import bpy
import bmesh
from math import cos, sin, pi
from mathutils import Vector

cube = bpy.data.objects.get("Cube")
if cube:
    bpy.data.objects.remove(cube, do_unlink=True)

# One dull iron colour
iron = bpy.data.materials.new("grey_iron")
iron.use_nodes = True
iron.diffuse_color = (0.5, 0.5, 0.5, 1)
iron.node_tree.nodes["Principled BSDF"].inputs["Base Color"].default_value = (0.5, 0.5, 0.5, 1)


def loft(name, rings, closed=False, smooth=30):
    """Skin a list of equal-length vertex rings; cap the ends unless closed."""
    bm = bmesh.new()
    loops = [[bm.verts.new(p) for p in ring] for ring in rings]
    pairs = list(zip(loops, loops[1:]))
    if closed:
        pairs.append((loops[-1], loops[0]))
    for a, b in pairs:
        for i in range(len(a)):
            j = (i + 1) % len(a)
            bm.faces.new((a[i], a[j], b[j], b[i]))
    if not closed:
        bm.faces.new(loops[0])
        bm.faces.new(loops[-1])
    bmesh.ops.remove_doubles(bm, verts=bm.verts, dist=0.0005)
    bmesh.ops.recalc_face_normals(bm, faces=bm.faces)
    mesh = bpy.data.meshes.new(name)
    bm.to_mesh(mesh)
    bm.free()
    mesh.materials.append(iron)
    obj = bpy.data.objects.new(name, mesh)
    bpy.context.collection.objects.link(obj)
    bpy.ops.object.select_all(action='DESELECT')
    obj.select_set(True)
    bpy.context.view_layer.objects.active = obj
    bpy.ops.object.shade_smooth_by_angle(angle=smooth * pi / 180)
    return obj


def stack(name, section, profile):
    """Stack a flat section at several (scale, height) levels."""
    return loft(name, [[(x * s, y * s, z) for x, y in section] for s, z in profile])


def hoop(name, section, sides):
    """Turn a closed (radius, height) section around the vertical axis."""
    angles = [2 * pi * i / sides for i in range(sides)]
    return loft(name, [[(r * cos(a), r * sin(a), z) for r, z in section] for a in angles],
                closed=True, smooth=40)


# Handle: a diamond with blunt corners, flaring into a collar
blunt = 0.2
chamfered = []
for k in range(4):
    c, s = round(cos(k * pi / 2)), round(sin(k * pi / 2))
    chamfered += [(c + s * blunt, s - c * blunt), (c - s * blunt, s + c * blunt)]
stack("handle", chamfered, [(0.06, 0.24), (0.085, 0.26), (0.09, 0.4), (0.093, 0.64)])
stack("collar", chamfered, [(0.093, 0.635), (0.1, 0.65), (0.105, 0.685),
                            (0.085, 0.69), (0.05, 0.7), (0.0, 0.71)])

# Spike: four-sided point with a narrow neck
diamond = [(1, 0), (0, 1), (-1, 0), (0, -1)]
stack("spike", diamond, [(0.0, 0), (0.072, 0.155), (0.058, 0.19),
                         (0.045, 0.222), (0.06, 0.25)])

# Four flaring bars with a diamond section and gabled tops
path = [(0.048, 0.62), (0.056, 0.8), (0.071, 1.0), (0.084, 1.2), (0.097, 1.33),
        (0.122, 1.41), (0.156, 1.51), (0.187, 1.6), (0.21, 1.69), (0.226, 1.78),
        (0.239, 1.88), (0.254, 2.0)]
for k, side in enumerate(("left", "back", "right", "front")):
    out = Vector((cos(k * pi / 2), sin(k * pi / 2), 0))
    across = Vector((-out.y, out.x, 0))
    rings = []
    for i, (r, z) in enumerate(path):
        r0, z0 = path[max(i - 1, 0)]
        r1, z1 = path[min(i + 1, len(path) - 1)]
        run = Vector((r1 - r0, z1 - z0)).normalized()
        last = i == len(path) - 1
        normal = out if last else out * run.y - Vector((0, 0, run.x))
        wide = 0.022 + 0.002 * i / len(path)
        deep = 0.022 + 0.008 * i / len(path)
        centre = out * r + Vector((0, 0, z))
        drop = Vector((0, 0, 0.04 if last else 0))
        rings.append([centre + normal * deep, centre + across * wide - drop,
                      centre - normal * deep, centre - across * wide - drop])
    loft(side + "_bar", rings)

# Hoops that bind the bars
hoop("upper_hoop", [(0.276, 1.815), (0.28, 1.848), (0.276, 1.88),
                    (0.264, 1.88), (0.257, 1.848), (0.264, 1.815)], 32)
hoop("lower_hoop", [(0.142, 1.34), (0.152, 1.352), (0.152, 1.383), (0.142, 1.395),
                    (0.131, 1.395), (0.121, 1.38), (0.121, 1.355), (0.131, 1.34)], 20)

####

WHAT IS EXPECTED »
Report the number of lines above containing the word "closed", with no other text.

OUTPUT »
6